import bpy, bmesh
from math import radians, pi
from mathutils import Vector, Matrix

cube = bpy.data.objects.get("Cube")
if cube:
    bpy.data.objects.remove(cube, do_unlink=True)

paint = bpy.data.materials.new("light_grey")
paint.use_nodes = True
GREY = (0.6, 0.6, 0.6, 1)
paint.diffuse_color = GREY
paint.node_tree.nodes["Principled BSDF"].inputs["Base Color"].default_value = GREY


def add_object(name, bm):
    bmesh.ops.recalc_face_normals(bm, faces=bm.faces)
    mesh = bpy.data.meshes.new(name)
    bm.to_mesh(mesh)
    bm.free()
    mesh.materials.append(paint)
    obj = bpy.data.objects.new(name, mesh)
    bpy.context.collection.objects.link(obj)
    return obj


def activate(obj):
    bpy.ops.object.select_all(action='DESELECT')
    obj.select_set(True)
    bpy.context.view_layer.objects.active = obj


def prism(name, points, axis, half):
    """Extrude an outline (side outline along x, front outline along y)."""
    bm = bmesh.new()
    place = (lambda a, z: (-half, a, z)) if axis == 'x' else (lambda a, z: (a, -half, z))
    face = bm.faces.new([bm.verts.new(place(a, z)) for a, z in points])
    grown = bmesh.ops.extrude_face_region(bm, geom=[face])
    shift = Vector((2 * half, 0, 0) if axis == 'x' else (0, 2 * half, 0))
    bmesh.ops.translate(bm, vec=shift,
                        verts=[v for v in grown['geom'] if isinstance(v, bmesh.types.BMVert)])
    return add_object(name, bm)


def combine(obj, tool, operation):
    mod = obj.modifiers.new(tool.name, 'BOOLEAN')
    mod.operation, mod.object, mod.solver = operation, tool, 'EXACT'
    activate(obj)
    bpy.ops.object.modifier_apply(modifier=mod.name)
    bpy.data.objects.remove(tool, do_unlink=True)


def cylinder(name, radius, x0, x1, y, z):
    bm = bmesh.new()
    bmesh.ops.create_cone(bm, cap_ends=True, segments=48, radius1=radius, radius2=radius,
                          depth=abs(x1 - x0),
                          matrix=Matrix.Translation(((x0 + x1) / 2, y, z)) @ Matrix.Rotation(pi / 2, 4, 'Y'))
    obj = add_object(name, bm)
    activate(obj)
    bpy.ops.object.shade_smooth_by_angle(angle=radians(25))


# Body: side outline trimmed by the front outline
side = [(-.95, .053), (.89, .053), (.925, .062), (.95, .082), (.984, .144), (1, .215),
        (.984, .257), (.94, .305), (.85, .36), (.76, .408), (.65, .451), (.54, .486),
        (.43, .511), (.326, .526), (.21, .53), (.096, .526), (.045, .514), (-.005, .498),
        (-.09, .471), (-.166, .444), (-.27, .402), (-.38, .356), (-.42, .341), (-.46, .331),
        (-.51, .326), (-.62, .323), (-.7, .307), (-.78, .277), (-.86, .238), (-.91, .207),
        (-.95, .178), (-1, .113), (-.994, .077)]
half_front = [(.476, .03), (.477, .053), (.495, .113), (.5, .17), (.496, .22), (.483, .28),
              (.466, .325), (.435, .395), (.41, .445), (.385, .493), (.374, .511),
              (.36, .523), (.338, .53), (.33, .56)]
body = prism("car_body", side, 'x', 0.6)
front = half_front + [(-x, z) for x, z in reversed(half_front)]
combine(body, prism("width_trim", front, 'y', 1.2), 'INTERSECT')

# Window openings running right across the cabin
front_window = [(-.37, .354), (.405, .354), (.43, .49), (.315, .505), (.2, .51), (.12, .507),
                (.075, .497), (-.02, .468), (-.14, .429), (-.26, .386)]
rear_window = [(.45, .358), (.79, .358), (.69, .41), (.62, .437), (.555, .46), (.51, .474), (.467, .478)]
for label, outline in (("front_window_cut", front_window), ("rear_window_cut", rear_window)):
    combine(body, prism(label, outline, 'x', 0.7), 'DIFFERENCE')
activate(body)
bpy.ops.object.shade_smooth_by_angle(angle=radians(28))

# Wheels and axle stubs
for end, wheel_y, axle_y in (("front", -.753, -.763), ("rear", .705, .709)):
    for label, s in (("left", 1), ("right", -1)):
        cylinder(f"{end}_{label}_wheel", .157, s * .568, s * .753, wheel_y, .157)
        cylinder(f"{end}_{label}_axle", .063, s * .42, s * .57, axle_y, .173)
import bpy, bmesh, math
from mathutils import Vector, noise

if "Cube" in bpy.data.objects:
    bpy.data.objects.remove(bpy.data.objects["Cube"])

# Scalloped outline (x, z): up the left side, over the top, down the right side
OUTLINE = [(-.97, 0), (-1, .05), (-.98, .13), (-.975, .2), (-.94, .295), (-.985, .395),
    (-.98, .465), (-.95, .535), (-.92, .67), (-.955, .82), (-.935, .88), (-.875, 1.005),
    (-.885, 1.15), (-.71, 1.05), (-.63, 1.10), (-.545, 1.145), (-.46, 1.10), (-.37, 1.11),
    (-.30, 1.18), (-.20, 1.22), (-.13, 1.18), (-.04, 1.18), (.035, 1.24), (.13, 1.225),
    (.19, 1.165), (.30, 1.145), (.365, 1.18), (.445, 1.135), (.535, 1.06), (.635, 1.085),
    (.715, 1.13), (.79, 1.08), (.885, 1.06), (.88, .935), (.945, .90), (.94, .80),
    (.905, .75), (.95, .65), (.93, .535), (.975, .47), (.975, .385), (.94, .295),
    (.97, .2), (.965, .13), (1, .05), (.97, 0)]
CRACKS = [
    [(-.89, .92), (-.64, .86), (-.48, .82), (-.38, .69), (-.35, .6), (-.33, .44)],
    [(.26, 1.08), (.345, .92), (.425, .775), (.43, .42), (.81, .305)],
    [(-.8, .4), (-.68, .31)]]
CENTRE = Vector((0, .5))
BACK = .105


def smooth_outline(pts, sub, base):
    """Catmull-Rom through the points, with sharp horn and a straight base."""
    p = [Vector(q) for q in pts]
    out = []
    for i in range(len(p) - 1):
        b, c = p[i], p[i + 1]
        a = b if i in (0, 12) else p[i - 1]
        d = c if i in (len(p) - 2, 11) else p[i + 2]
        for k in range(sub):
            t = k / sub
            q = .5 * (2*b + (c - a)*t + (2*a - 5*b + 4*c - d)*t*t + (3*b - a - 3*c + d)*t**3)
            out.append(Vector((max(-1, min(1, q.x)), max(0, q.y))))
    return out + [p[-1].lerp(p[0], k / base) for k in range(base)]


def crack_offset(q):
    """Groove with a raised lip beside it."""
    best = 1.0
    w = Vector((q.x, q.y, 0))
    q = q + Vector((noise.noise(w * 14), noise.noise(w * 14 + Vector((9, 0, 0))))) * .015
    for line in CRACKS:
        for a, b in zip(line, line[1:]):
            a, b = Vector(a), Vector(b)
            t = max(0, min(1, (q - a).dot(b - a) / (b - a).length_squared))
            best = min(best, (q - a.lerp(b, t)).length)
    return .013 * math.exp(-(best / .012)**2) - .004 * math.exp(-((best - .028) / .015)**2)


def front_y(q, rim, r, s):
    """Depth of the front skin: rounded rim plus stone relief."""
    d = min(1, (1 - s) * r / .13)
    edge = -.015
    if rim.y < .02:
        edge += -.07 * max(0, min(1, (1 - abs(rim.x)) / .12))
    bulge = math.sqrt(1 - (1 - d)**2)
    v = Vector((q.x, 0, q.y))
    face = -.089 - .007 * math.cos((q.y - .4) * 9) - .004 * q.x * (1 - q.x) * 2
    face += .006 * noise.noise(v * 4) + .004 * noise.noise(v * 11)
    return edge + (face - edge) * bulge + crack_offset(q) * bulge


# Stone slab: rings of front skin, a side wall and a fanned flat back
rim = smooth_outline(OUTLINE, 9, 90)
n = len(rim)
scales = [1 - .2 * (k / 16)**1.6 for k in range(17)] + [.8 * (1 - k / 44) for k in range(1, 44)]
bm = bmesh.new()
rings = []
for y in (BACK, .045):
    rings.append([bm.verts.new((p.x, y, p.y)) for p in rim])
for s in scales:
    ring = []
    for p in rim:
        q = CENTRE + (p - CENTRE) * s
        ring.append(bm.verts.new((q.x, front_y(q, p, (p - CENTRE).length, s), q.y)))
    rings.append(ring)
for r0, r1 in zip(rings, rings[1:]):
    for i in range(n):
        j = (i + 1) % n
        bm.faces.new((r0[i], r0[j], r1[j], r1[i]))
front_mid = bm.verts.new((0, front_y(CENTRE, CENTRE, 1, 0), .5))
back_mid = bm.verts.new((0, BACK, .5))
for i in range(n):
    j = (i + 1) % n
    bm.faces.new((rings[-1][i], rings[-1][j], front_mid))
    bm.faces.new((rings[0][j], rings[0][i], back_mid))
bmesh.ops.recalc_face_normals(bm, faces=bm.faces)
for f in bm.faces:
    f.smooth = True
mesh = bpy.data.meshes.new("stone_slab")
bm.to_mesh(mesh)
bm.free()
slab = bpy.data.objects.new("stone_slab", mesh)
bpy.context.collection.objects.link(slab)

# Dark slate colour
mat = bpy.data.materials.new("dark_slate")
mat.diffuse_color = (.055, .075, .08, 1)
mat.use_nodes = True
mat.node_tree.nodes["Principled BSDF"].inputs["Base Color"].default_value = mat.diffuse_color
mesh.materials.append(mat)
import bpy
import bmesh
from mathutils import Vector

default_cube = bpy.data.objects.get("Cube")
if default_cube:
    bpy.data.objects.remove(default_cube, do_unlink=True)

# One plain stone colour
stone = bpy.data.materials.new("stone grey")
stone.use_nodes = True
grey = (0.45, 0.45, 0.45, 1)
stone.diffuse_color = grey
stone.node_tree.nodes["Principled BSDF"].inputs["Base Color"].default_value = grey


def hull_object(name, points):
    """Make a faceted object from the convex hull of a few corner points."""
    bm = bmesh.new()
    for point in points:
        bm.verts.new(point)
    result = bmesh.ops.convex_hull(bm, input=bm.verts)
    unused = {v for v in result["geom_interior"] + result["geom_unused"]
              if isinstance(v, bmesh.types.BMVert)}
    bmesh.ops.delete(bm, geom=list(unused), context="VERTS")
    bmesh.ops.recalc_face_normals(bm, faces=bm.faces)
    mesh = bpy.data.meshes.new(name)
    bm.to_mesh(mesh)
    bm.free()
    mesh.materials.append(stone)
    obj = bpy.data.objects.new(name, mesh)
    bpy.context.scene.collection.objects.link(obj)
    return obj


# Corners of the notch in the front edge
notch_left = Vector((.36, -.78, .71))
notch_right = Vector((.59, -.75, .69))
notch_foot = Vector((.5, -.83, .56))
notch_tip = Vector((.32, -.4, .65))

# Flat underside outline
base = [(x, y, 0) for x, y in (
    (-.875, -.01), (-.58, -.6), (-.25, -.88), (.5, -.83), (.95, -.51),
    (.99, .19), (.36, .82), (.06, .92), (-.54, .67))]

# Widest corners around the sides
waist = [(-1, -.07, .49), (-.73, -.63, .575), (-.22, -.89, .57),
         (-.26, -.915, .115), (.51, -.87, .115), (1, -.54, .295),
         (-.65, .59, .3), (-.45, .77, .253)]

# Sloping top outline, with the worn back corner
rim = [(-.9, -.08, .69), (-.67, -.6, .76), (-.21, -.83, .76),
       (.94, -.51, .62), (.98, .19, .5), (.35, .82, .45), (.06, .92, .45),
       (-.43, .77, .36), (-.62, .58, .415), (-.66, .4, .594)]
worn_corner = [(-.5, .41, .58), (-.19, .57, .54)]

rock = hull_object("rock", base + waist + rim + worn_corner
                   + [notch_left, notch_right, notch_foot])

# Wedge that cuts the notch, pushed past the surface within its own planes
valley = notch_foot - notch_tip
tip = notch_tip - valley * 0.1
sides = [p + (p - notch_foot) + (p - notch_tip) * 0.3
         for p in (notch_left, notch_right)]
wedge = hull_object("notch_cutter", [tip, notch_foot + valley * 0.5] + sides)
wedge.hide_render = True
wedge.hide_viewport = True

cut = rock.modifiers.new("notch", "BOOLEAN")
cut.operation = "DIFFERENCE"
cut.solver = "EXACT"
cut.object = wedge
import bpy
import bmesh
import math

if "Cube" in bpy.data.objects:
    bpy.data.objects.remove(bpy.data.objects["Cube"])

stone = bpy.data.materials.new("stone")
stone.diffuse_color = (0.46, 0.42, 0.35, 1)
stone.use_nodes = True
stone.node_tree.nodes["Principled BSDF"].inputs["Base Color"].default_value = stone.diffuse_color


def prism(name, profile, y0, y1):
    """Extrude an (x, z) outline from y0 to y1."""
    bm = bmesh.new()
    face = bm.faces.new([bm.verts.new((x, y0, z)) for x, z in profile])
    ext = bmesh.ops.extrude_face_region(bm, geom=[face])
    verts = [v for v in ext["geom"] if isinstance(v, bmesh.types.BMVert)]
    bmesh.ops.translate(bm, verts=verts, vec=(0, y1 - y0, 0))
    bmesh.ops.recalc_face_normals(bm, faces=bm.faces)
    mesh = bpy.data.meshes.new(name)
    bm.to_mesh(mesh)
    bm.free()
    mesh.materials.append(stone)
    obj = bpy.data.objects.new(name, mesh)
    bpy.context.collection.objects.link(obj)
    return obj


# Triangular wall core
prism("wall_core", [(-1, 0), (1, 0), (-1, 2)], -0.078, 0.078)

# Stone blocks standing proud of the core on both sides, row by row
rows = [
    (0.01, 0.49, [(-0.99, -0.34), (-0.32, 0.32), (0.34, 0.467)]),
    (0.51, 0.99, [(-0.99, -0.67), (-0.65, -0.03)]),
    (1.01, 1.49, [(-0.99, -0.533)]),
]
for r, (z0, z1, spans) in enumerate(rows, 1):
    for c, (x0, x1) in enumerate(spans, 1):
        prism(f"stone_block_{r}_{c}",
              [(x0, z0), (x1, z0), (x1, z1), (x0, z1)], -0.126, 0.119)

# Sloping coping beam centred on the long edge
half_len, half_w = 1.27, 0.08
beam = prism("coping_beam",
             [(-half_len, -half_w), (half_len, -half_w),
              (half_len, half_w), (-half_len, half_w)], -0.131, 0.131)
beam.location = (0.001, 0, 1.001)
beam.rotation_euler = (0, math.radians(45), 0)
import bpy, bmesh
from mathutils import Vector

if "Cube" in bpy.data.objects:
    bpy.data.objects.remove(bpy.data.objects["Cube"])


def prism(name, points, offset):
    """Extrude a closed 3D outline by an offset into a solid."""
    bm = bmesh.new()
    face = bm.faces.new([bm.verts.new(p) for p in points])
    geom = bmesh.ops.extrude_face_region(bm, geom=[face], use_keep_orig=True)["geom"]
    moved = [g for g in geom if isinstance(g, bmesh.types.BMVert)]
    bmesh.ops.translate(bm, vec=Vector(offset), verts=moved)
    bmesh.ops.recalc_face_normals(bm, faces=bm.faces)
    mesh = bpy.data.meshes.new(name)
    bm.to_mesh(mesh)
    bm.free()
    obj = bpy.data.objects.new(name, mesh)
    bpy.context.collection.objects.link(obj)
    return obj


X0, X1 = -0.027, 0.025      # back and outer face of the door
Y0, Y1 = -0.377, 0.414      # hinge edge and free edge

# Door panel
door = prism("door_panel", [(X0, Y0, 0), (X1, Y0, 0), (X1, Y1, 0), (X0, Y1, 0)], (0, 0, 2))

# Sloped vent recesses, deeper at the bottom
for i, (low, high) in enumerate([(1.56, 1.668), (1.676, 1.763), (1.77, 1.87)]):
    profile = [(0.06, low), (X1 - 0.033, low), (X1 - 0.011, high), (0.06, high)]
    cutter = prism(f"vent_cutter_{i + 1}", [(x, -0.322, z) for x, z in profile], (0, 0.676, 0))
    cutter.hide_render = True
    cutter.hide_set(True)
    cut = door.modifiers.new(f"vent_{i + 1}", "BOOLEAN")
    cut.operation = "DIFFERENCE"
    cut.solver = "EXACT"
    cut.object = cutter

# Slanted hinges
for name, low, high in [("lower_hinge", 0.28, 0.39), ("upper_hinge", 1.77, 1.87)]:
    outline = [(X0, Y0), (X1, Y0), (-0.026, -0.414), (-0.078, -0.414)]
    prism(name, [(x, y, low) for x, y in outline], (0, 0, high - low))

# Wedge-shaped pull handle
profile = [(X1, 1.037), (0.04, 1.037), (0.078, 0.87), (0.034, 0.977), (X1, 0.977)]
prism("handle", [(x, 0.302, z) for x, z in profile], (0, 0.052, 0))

☆ ☆ ☆ ☆ ☆

- **What the task requires**
Only the lines containing "axis" are needed; pull them out of the listing.

- **Response to this task**
def prism(name, points, axis, half):
    place = (lambda a, z: (-half, a, z)) if axis == 'x' else (lambda a, z: (a, -half, z))
    shift = Vector((2 * half, 0, 0) if axis == 'x' else (0, 2 * half, 0))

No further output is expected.